On Friday, President Joe Biden admitted that his Administration’s free community college program may not make it into the final Build Back Better proposal. In September, Democrats offered a means test to save the free community college program. A means test would likely lower the overall cost of the plan.
In addition to free community college tuition, the Build Back Better plan increases the maximum Pell Grant by almost $1,500. It also provides additional funding to Historically Black Colleges and Universities, tribal colleges and universities, and minority-serving institutions. It’s not clear whether Congress will cut that funding. Currently, Democrats do not have enough support in the Senate to pass the bill.
Free community college opponents argue that students can already afford community college tuition. But affordability depends on your economic perspective. The mean household income for married parents and children in Washtenaw County is $150,000. In those circumstances, applicants may see community college tuition as highly affordable. For someone who lives in one of the 14% of Washtenaw County’s impoverished households, they simply cannot afford community college tuition.
Free community college options have been available for a long time
By design, community college programs benefit people who can least afford them. But even without a free community college tuition program, community colleges can provide 100% tuition aid.
Pell Grants have been available since the early 1970’s. This means-tested federal financial aid program can fund an entire degree for qualified applicants. Additionally, the Michigan Department of Treasury administers several need-based scholarship and grant programs. The State also offers tuition assistance for children who have been in Michigan’s foster care system, or who have been enrolled in Medicaid for at least 24 months during high school. Individuals who are enrolled members of a federally recognized Michigan Native American Tribe may also qualify for free tuition at any Michigan higher educational institution under the terms of the Comstock Agreement. Finally, institutions also offer their own scholarships and need-based aid.

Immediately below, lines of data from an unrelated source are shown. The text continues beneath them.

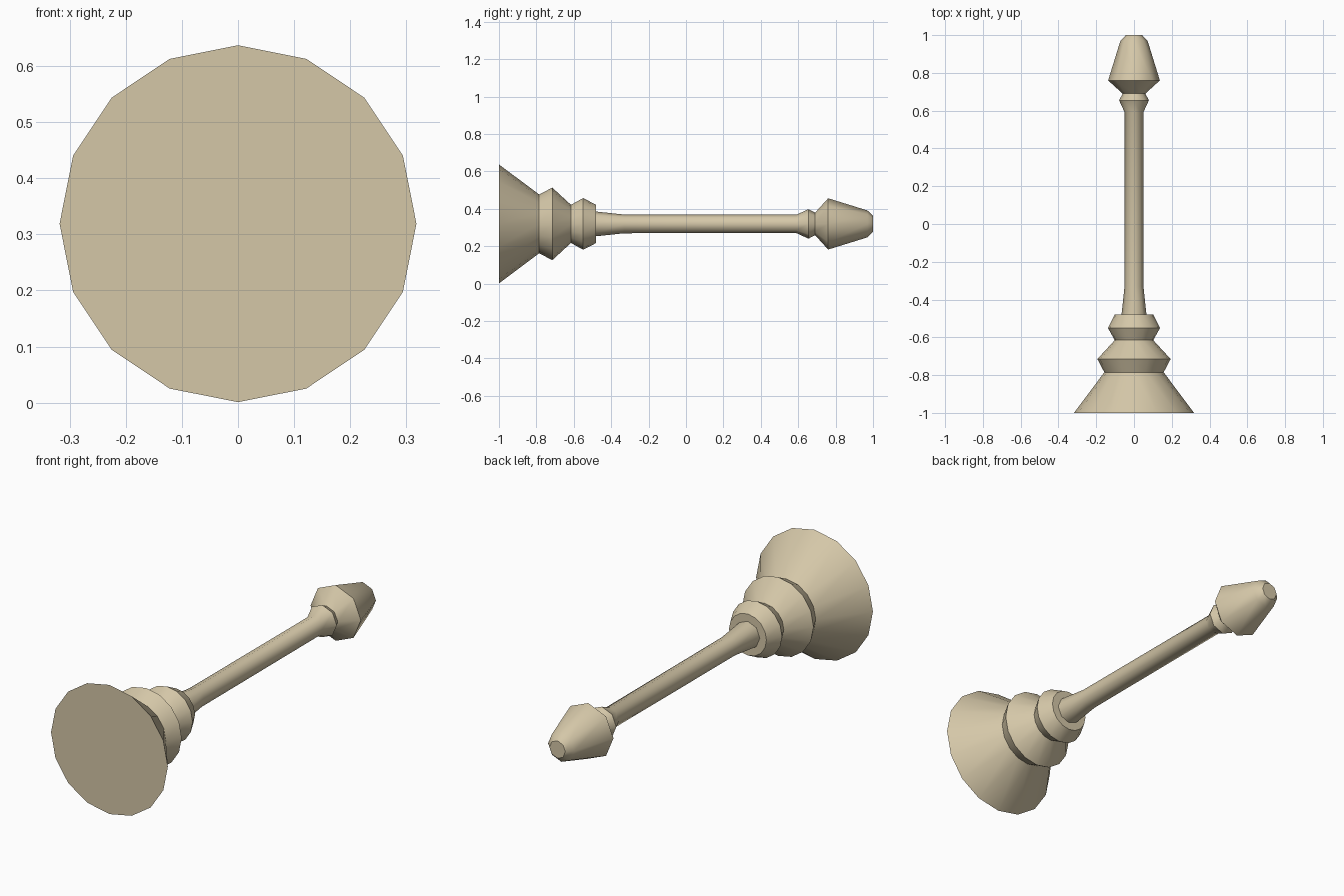
import bpy, bmesh, math

if "Cube" in bpy.data.objects:
    bpy.data.objects.remove(bpy.data.objects["Cube"])

AXIS_Z = 0.319

mat = bpy.data.materials.new("warm beige")
mat.diffuse_color = (0.66, 0.57, 0.39, 1.0)
mat.use_nodes = True
mat.node_tree.nodes["Principled BSDF"].inputs["Base Color"].default_value = mat.diffuse_color


def turned_part(name, profile, sides):
    """Closed lathe part around the y axis; profile is a list of (y, radius)."""
    bm = bmesh.new()
    rings = []
    for y, r in profile:
        ring = []
        for i in range(sides):
            a = 2 * math.pi * i / sides
            ring.append(bm.verts.new((r * math.cos(a), y, AXIS_Z + r * math.sin(a))))
        rings.append(ring)
    for a, b in zip(rings, rings[1:]):
        for i in range(sides):
            j = (i + 1) % sides
            bm.faces.new((a[i], a[j], b[j], b[i])).smooth = True
    bm.faces.new(rings[0])
    bm.faces.new(rings[-1])
    bmesh.ops.recalc_face_normals(bm, faces=bm.faces)
    # sharp creases between rings, smooth shading around the turning
    for e in bm.edges:
        around = abs(e.verts[0].co.y - e.verts[1].co.y) < 1e-5
        e.smooth = not (around and e.calc_face_angle(0) > math.radians(30))
    mesh = bpy.data.meshes.new(name)
    bm.to_mesh(mesh)
    bm.free()
    mesh.materials.append(mat)
    obj = bpy.data.objects.new(name, mesh)
    bpy.context.collection.objects.link(obj)
    return obj


# flared foot with its two stacked collars
turned_part("flared_base", [(-1.0, 0.318), (-0.785, 0.157), (-0.715, 0.194),
                            (-0.615, 0.102), (-0.55, 0.138), (-0.48, 0.102)], 16)

# slim stem, neck bead and pointed finial
turned_part("stem_and_finial", [(-0.50, 0.067), (-0.48, 0.066), (-0.33, 0.05),
                                (0.59, 0.049), (0.655, 0.079), (0.69, 0.06),
                                (0.76, 0.137), (0.97, 0.072), (1.0, 0.043)], 8)
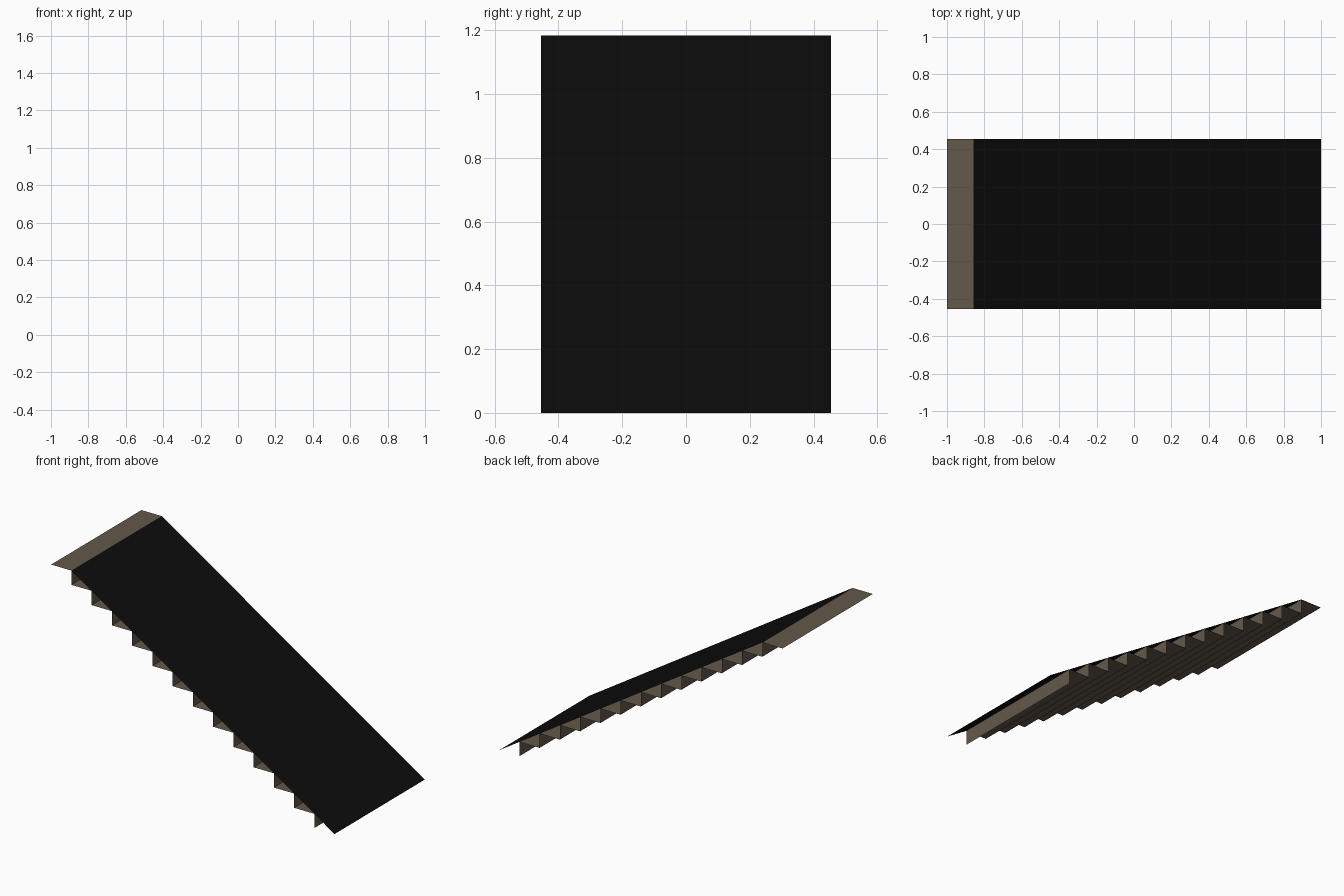
import bpy

if "Cube" in bpy.data.objects:
    bpy.data.objects.remove(bpy.data.objects["Cube"])

STEPS = 13
RUN = 2.0 / 14
HEIGHT = 1.184
RISE = HEIGHT / STEPS
HALF_W = 0.455


def material(name, rgb):
    m = bpy.data.materials.new(name)
    m.diffuse_color = (*rgb, 1)
    m.use_nodes = True
    m.node_tree.nodes["Principled BSDF"].inputs["Base Color"].default_value = m.diffuse_color
    return m


def sheet(name, profile, mat):
    """Sweep an open x-z profile across the width as a flat-faced sheet."""
    verts = [(x, y, z) for x, z in profile for y in (-HALF_W, HALF_W)]
    faces = [(2 * i, 2 * i + 2, 2 * i + 3, 2 * i + 1) for i in range(len(profile) - 1)]
    me = bpy.data.meshes.new(name)
    me.from_pydata(verts, [], faces)
    me.materials.append(mat)
    ob = bpy.data.objects.new(name, me)
    bpy.context.collection.objects.link(ob)
    return ob


stone = material("brown_stone", (0.125, 0.100, 0.070))
black = material("black_covering", (0.0037, 0.0037, 0.0037))

# Stair treads and risers, from the top landing down to the floor
profile = [(-1.0, HEIGHT)]
for k in range(STEPS):
    x, z = -1 + RUN * (k + 1), HEIGHT - RISE * k
    profile += [(x, z), (x, z - RISE)]
sheet("stair_steps", profile, stone)

# Sloping sheet resting on the step edges
sheet("ramp", [(-1 + RUN, HEIGHT), (1.0, 0.0)], black)
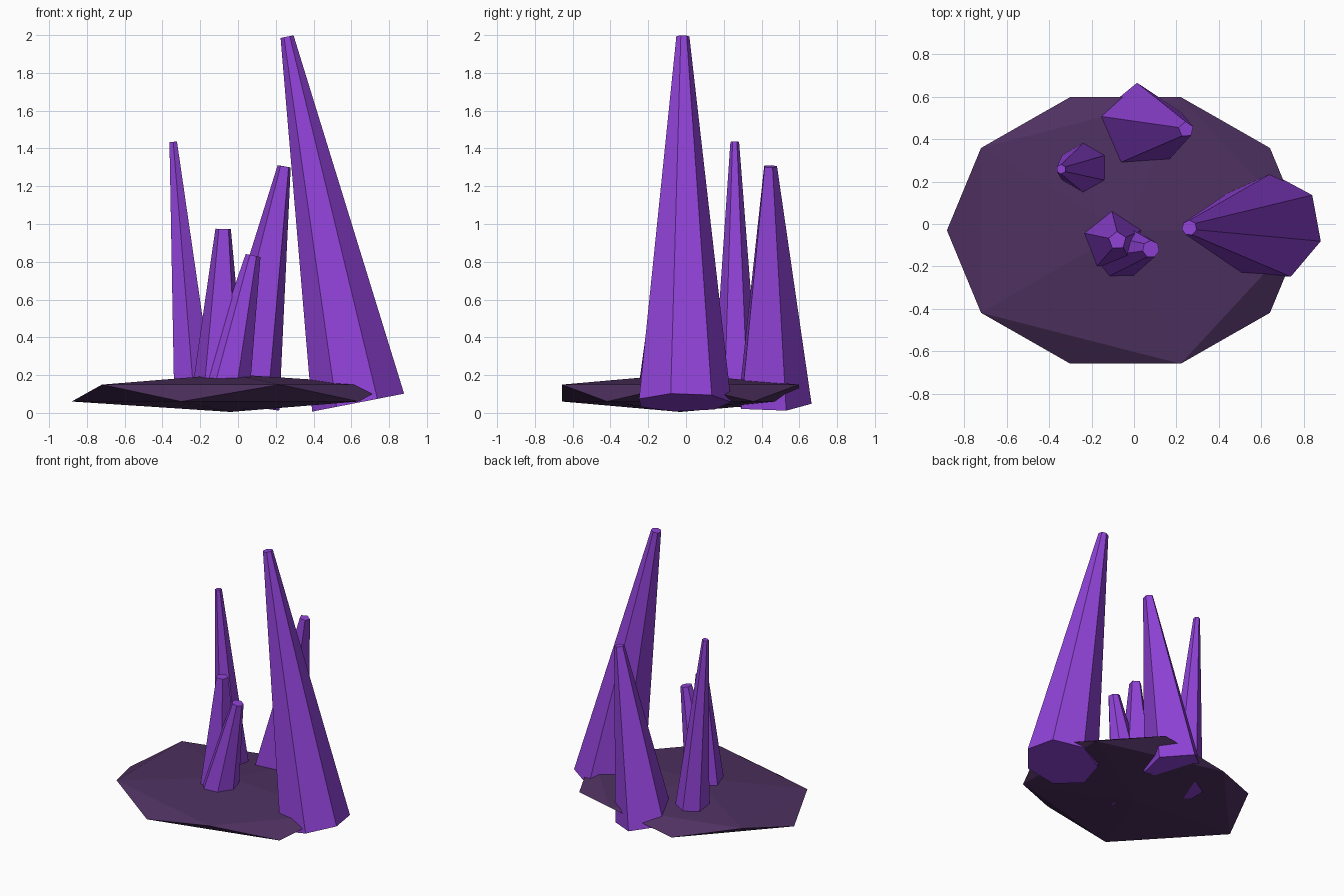
import bpy, bmesh
from math import cos, sin, radians, tau
from mathutils import Vector

cube = bpy.data.objects.get("Cube")
if cube:
    bpy.data.objects.remove(cube, do_unlink=True)


def material(name, rgb):
    mat = bpy.data.materials.new(name)
    mat.use_nodes = True
    mat.diffuse_color = (*rgb, 1)
    mat.node_tree.nodes["Principled BSDF"].inputs["Base Color"].default_value = (*rgb, 1)
    return mat


def finish(name, bm, mat):
    bmesh.ops.recalc_face_normals(bm, faces=bm.faces)
    mesh = bpy.data.meshes.new(name)
    bm.to_mesh(mesh)
    bm.free()
    mesh.materials.append(mat)
    obj = bpy.data.objects.new(name, mesh)
    bpy.context.collection.objects.link(obj)
    return obj


def crystal(name, sides, turn, foot, r_foot, tip, r_tip):
    """Tapered prism leaning from foot to tip, with caps square to its axis."""
    foot, tip = Vector(foot), Vector(tip)
    lean = Vector((0, 0, 1)).rotation_difference(tip - foot)
    bm = bmesh.new()
    rings = []
    for centre, r in ((foot, r_foot), (tip, r_tip)):
        angles = [radians(turn) + tau * i / sides for i in range(sides)]
        rings.append([bm.verts.new(centre + lean @ Vector((r * cos(a), r * sin(a), 0)))
                      for a in angles])
    low, high = rings
    bm.faces.new(low[::-1])
    bm.faces.new(high)
    for i in range(sides):
        j = (i + 1) % sides
        bm.faces.new((low[i], low[j], high[j], high[i]))
    return finish(name, bm, purple)


purple = material("crystal purple", (0.28, 0.055, 0.68))
dark = material("dark violet rock", (0.075, 0.03, 0.115))

# Flattened rock slab
bm = bmesh.new()
bmesh.ops.create_icosphere(bm, subdivisions=1, radius=1)
bmesh.ops.scale(bm, vec=(0.94, 0.738, 0.1), verts=bm.verts)
bmesh.ops.translate(bm, vec=(-0.04, -0.03, 0.105), verts=bm.verts)
finish("rock_base", bm, dark)

# Crystals
crystal("tall_crystal", 7, -15, (0.638, -0.015, 0.055), 0.2545, (0.26, -0.018, 1.992), 0.036)
crystal("back_crystal", 5, 93, (0.025, 0.455, 0.045), 0.21, (0.245, 0.445, 1.305), 0.037)
crystal("thin_crystal", 6, 30, (-0.229, 0.265, 0.04), 0.125, (-0.343, 0.258, 1.435), 0.023)
crystal("middle_crystal", 5, 93, (-0.1, -0.08, 0.05), 0.158, (-0.078, -0.078, 0.974), 0.043)
crystal("short_crystal", 7, 90, (-0.085, -0.13, 0.045), 0.146, (0.08, -0.118, 0.833), 0.041)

In short, community colleges can provide aid packages for prospective students who cannot afford to attend. Despite these options, most community colleges don’t publicize these financial aid options. And most prospective students don’t know that these options exist. So naturally, a free community college program funded by the federal or state government sounds pretty good. And when would-be students hear that the federal free community college tuition program died, they will not apply to attend, even though several financial aid options that could reduce their tuition bill to $0 still exist.
The federal government provided a lot of cash that Washtenaw Community College must distribute directly to students. It makes much more sense to promote scholarship and grant funding than one’s hypothetical employability following graduation.
Photo Credit: Prachatai , via Flickr